Required action → Write out the data below exactly, from its first line to the line containing "mid = front.calc_center_median()", that line included.

[Listed records — start]

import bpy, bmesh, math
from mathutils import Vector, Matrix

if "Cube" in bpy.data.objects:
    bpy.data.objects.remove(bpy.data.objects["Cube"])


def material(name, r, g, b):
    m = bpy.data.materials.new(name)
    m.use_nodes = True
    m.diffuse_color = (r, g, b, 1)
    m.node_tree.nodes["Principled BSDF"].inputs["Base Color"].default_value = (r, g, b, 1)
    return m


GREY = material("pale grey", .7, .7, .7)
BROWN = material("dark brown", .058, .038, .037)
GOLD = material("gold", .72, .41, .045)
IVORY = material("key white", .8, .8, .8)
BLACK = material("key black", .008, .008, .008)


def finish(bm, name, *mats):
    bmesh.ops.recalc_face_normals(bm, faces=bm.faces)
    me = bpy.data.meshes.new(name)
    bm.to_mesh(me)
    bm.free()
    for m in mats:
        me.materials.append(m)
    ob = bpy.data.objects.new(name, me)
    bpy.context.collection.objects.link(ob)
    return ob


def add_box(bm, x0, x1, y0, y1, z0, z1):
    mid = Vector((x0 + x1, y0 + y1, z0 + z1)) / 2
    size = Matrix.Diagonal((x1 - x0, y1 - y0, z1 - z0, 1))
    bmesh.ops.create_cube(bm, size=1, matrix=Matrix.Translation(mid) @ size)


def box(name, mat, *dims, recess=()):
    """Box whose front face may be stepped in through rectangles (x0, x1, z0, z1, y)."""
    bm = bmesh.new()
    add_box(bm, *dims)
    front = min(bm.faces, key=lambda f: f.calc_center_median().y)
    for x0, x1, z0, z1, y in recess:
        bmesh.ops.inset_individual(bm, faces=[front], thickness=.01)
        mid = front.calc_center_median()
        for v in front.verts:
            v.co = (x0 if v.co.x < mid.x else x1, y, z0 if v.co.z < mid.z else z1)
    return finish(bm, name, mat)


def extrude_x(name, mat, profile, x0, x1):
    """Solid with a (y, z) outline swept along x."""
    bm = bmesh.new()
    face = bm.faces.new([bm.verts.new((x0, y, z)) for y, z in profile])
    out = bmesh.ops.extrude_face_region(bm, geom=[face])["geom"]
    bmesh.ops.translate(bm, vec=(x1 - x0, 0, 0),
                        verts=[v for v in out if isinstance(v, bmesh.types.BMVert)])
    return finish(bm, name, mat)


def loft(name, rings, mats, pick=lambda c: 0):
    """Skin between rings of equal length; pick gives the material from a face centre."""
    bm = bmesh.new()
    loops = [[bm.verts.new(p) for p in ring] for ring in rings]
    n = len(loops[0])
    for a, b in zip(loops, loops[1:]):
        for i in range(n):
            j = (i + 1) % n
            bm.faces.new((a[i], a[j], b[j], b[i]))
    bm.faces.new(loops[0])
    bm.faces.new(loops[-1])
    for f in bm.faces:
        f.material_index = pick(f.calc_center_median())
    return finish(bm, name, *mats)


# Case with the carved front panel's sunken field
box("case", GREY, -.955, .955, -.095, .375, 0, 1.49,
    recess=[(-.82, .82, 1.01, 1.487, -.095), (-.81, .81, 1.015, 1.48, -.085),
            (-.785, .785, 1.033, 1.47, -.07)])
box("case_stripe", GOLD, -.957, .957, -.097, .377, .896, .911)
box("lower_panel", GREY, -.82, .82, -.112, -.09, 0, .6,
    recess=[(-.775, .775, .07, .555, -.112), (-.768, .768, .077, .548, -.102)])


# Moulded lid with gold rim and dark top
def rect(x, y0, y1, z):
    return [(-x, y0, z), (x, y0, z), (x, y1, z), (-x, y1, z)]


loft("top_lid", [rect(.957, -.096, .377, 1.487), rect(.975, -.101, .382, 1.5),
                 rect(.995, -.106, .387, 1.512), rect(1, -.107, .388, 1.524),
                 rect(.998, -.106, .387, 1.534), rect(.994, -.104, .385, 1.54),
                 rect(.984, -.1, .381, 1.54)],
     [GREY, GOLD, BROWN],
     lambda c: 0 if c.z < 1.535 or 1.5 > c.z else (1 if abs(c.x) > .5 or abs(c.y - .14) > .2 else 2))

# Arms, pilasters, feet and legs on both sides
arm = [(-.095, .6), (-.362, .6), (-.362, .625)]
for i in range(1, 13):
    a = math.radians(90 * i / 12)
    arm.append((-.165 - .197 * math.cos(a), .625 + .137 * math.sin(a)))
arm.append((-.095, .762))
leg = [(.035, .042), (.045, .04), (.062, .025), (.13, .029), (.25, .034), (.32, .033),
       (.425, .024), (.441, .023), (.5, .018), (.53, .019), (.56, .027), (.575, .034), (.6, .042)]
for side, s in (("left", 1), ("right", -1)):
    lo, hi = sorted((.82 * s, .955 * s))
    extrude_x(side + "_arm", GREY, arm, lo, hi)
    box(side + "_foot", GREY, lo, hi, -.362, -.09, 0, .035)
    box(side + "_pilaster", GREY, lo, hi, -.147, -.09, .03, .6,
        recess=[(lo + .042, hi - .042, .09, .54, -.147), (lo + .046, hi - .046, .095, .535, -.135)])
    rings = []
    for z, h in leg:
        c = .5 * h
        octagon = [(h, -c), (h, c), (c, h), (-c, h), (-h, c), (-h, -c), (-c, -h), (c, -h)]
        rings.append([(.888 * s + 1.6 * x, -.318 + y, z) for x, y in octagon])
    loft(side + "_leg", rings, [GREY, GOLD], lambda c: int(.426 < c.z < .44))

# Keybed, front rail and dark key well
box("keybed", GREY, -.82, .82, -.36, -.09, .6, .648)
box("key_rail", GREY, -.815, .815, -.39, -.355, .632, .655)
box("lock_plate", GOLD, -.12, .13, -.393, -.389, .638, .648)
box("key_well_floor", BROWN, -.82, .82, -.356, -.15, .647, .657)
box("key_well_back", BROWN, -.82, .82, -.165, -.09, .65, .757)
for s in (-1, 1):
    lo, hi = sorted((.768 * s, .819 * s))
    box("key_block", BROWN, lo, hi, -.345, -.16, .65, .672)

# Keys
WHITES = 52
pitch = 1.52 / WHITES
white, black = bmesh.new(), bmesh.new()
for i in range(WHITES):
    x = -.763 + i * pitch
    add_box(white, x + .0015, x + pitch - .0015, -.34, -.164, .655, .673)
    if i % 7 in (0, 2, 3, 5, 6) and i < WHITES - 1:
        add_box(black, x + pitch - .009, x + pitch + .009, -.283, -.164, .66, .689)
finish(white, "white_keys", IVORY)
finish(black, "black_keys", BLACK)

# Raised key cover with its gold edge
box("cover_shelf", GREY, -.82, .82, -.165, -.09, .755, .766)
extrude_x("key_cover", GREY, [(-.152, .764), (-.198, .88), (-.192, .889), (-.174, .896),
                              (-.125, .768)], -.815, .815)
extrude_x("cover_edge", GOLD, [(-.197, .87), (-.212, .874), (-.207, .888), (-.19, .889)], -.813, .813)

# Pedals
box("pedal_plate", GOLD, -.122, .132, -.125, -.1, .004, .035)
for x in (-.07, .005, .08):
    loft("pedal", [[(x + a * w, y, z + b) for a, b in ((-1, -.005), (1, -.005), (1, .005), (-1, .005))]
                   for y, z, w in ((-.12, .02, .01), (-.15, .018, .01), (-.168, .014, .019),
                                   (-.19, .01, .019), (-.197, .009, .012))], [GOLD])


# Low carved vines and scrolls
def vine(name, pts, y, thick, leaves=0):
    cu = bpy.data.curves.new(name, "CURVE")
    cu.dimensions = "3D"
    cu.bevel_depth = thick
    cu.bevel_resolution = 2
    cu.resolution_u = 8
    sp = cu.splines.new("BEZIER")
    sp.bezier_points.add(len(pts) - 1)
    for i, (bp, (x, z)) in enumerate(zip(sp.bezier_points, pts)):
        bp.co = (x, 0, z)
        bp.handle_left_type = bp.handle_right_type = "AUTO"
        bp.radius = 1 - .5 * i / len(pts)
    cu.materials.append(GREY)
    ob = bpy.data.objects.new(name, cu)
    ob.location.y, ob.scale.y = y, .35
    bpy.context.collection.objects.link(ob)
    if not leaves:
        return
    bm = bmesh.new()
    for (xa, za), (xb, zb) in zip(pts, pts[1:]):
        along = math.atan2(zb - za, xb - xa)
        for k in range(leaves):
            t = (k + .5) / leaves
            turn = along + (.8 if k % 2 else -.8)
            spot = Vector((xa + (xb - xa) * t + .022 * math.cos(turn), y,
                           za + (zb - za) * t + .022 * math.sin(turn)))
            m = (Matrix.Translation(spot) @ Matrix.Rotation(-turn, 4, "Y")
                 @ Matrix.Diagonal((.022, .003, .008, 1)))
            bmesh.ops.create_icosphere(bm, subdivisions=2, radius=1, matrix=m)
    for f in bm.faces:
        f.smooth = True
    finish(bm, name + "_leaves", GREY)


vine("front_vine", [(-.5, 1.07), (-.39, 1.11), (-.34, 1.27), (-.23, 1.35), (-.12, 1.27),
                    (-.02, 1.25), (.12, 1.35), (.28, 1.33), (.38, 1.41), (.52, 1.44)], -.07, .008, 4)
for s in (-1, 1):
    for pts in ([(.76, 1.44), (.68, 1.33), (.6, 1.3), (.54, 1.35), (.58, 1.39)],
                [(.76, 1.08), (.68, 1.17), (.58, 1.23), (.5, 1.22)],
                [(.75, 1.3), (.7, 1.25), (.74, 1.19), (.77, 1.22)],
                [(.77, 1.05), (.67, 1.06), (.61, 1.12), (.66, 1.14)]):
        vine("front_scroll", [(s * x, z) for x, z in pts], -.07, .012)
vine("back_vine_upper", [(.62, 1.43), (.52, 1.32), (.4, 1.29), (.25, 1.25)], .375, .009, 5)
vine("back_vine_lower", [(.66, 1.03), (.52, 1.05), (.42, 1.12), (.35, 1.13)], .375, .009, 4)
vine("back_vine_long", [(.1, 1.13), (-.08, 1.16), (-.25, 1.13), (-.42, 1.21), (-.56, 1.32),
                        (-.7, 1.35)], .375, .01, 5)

[Listed records — finish]

Your response →
import bpy, bmesh, math
from mathutils import Vector, Matrix

if "Cube" in bpy.data.objects:
    bpy.data.objects.remove(bpy.data.objects["Cube"])


def material(name, r, g, b):
    m = bpy.data.materials.new(name)
    m.use_nodes = True
    m.diffuse_color = (r, g, b, 1)
    m.node_tree.nodes["Principled BSDF"].inputs["Base Color"].default_value = (r, g, b, 1)
    return m


GREY = material("pale grey", .7, .7, .7)
BROWN = material("dark brown", .058, .038, .037)
GOLD = material("gold", .72, .41, .045)
IVORY = material("key white", .8, .8, .8)
BLACK = material("key black", .008, .008, .008)


def finish(bm, name, *mats):
    bmesh.ops.recalc_face_normals(bm, faces=bm.faces)
    me = bpy.data.meshes.new(name)
    bm.to_mesh(me)
    bm.free()
    for m in mats:
        me.materials.append(m)
    ob = bpy.data.objects.new(name, me)
    bpy.context.collection.objects.link(ob)
    return ob


def add_box(bm, x0, x1, y0, y1, z0, z1):
    mid = Vector((x0 + x1, y0 + y1, z0 + z1)) / 2
    size = Matrix.Diagonal((x1 - x0, y1 - y0, z1 - z0, 1))
    bmesh.ops.create_cube(bm, size=1, matrix=Matrix.Translation(mid) @ size)


def box(name, mat, *dims, recess=()):
    """Box whose front face may be stepped in through rectangles (x0, x1, z0, z1, y)."""
    bm = bmesh.new()
    add_box(bm, *dims)
    front = min(bm.faces, key=lambda f: f.calc_center_median().y)
    for x0, x1, z0, z1, y in recess:
        bmesh.ops.inset_individual(bm, faces=[front], thickness=.01)
        mid = front.calc_center_median()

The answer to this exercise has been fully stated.